She talked about the little decisions she made of which friends to hang out with which led to skipping school. Each bad decision led to more bad choices leading her farther and farther away from church and the good jewels of life she wanted.

Tearfully she told us that she was pregnant. The father wanted nothing to do with the child and she was going to give her baby up for adoption. We all cried with her. It was a heart felt lesson in which no eye stayed dry. I can still remember the feelings of love from that day.

What are we choosing to do with our lives? Are we choosing rocks or jewels? Do we choose to do things which lead us away from our Savior or are we choosing the better part and coming unto Him?

Many years have passed and I don't know what happened to this friend. She has no idea how much her lesson has touched my life and how long those bags of rocks and jewels sat by my bed reminding me to choose the jewels in life each day.

Tuesday, April 27, 2010

Gratitude for the Little Things

Sometimes I find it is hard to realize how blessed my life really is. I know I like to say I am grateful for all my blessings, but sometimes feel like I never take the time to really think about what each little blessing is? The other day I was laying in my hammock under the cherry tree thinking of all the many blessing I have in my life. This is how my thoughts went:

Wow, the cherry blossoms are really big and beautiful.

I am so thankful for my Heavenly Father who created such beautiful blossoms on this tree.

I am thankful for the person who planted this tree so many years ago so I can be enjoying its beauty today.

I am thankful it is a perfect tree for my hammock.

I am thankful for this time to sit in this hammock and look at these beautiful blossoms.

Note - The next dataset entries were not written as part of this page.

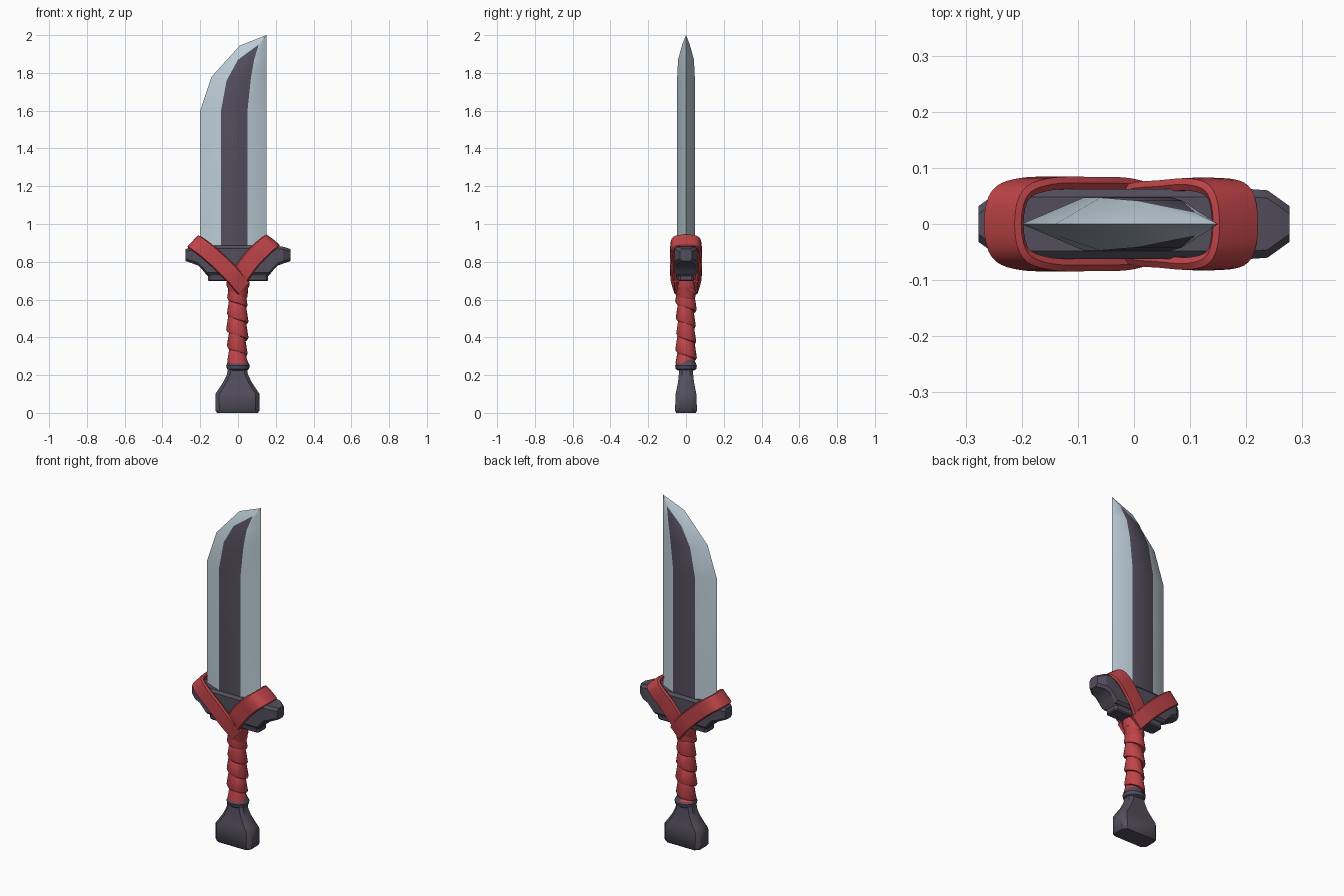
import bpy, bmesh, math
from mathutils import Vector

if "Cube" in bpy.data.objects:
    bpy.data.objects.remove(bpy.data.objects["Cube"])


def material(name, rgb):
    m = bpy.data.materials.new(name)
    m.diffuse_color = (*rgb, 1)
    m.use_nodes = True
    m.node_tree.nodes["Principled BSDF"].inputs["Base Color"].default_value = m.diffuse_color
    return m


STEEL = material("steel", (0.50, 0.60, 0.67))
DARK = material("dark iron", (0.085, 0.075, 0.108))
RED = material("red cloth", (0.52, 0.058, 0.065))


def make(name, verts, faces, mats, angle=35):
    me = bpy.data.meshes.new(name)
    me.from_pydata([tuple(v) for v in verts], [], faces)
    bm = bmesh.new()
    bm.from_mesh(me)
    bmesh.ops.remove_doubles(bm, verts=bm.verts, dist=1e-5)
    bmesh.ops.recalc_face_normals(bm, faces=bm.faces)
    bm.to_mesh(me)
    bm.free()
    ob = bpy.data.objects.new(name, me)
    bpy.context.collection.objects.link(ob)
    for m in mats:
        me.materials.append(m)
    bpy.ops.object.select_all(action='DESELECT')
    ob.select_set(True)
    bpy.context.view_layer.objects.active = ob
    bpy.ops.object.shade_smooth_by_angle(angle=math.radians(angle))
    return ob


def loft(name, rings, mat, angle=35):
    """Skin a list of equal closed rings and cap both ends."""
    n = len(rings[0])
    verts = [v for r in rings for v in r]
    faces = [(i*n + j, i*n + (j+1) % n, (i+1)*n + (j+1) % n, (i+1)*n + j)
             for i in range(len(rings)-1) for j in range(n)]
    faces += [tuple(range(n)), tuple(range(len(verts)-n, len(verts)))]
    return make(name, verts, faces, [mat], angle)


def octagon(a, b, c):
    """Rectangle of half sizes a, b with corners cut by c."""
    return [(a, b-c), (a-c, b), (c-a, b), (-a, b-c), (-a, c-b), (c-a, -b), (a-c, -b), (a, c-b)]


def lathe(name, profile, mat, sx=1, n=20):
    rings = [[(r*sx*math.cos(k*math.tau/n), r*math.sin(k*math.tau/n), z) for k in range(n)]
             for z, r in profile]
    return loft(name, rings, mat)


# Blade: rows of edge, stripe left, stripe right, spine as (x, z), then half thickness
rows = [((-.2, .80), (-.09, .80), (.05, .80), (.15, .80), .047),
        ((-.2, 1.60), (-.09, 1.60), (.05, 1.60), (.15, 1.60), .047),
        ((-.14, 1.78), (-.06, 1.76), (.068, 1.77), (.15, 1.79), .047),
        ((.01, 1.945), (.0, 1.87), (.085, 1.87), (.15, 1.89), .042),
        ((.15, 2.0), (.11, 1.95), (.11, 1.95), (.15, 2.0), .02)]
rings = []
for e, a, b, s, t in rows:
    rings.append([(e[0], 0, e[1]), (a[0], -t, a[1]), (b[0], -t, b[1]),
                  (s[0], 0, s[1]), (b[0], t, b[1]), (a[0], t, a[1])])
blade = loft("blade", rings, STEEL, 40)
blade.data.materials.append(DARK)
# Dark stripe: the flat middle faces of both sides
for p in blade.data.polygons:
    if abs(p.normal.y) > .9 and all(abs(blade.data.vertices[i].co.y) > .01 for i in p.vertices):
        if abs(p.normal.z) < .5:
            p.material_index = 1

# Guard: sections along x with low z, high z, half depth
half = [(.0, .73, .885, .062), (.165, .73, .885, .062), (.188, .757, .885, .062),
        (.21, .78, .883, .062), (.238, .79, .88, .06), (.277, .803, .868, .032)]
sections = [(-x, l, h, d) for x, l, h, d in reversed(half[1:])] + half
loft("guard", [[(x, u, (l+h)/2 + v) for u, v in octagon(d, (h-l)/2, .014)]
               for x, l, h, d in sections], DARK, 30)
# Stepped block under the guard
loft("guard_collar", [[(u, v, z) for u, v in octagon(a, b, .012)]
                      for z, a, b in [(.698, .155, .036), (.704, .16, .042),
                                      (.725, .16, .042), (.74, .175, .05)]], DARK, 30)

# Pommel, flaring to a wide foot
loft("pommel", [[(u - .003, v, z) for u, v in octagon(a, b, c)]
                for z, a, b, c in [(0, .108, .052, .02), (.012, .116, .058, .02),
                                   (.10, .117, .055, .02), (.125, .10, .05, .02),
                                   (.165, .074, .042, .018), (.205, .055, .038, .016),
                                   (.24, .05, .036, .016)]], DARK, 40)
lathe("pommel_ring", [(.225, .044), (.232, .054), (.25, .058), (.262, .052), (.28, .044)], DARK, 1.08)

# Grip core and neck wrap
lathe("grip_core", [(.26, .04), (.70, .04)], RED)
lathe("neck_wrap", [(.60, .043), (.615, .05), (.66, .054), (.675, .061), (.715, .058)], RED)

# Spiral cloth wrap: overlapping band wound down the grip
pitch, top, low, n = .085, .69, .262, 20
rings = []
for k in range(int(5.6*n)):
    ang = k*math.tau/n
    zc = top - pitch*k/n
    ring = []
    for dz, r in [(-.048, .036), (-.046, .05), (-.036, .0545), (.04, .043), (.045, .036)]:
        r += .003*math.sin(1.7*ang) if r > .04 else 0
        z = min(max(zc + dz, low), .69)
        ring.append((r*1.04*math.cos(ang) - .003, r*math.sin(ang), z))
    rings.append(ring)
n5 = 5
verts = [v for r in rings for v in r]
faces = [(i*n5 + j, i*n5 + (j+1) % n5, (i+1)*n5 + (j+1) % n5, (i+1)*n5 + j)
         for i in range(len(rings)-1) for j in range(n5)]
make("grip_wrap", verts, faces, [RED], 40)


def smooth_path(pts, steps=5):
    p = [Vector(q) for q in pts]
    p = [2*p[0]-p[1]] + p + [2*p[-1]-p[-2]]
    out = []
    for i in range(1, len(p)-2):
        a, b, c, d = p[i-1:i+3]
        for k in range(steps):
            t = k/steps
            out.append(.5*(2*b + (c-a)*t + (2*a-5*b+4*c-d)*t*t + (3*b-a-3*c+d)*t**3))
    return out + [p[-2]]


def strap(name, front, width, t=.011):
    """Flat band running up the front, over the guard and down the back."""
    path = smooth_path(front + [(x, -y, z) for x, y, z in reversed(front[:-1])])
    w = Vector(width)
    rings = []
    for i, c in enumerate(path):
        tan = path[min(i+1, len(path)-1)] - path[max(i-1, 0)]
        nrm = tan.cross(w).normalized()*t
        rings.append([c + w*s + nrm*h for s, h in
                      [(-1, 0), (-.88, 1), (0, 1.15), (.88, 1), (1, 0), (.88, -1), (0, -1), (-.88, -1)]])
    loft(name, rings, RED, 50)


# Crossing straps over both shoulders of the guard
strap("left_strap", [(.03, -.05, .66), (-.03, -.07, .73), (-.10, -.073, .80), (-.175, -.071, .865),
                     (-.22, -.052, .897), (-.232, 0, .903)], (.031, 0, .033))
strap("right_strap", [(-.01, -.045, .695), (.03, -.062, .755), (.08, -.067, .82), (.135, -.07, .875),
                      (.17, -.054, .902), (.18, 0, .908)], (-.039, 0, .031))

I am thankful for whoever made this hammock so I can be resting in it and looking at these cherry blossoms.

I am thankful for a beautiful little girl, who is napping, so I can be in this hammock under this tree looking at these beautiful blossoms.

I am thankful for the baby monitor so I don’t have to be in the house while she sleeps and can be in this hammock looking at these gorgeous cherry blossoms.

I am grateful for this perfect, peaceful, warm, spring, afternoon that I can be looking at the beautiful blossoms on the cherry tree.

The list could go on and on. In that moment I could feel the many small and little blessing that I take most for granted each day of my life. What a wonderful blessing that my Heavenly Father gave to me to have that moment of peace, beauty, and gratitude in my life. (from a journal entry April 2009)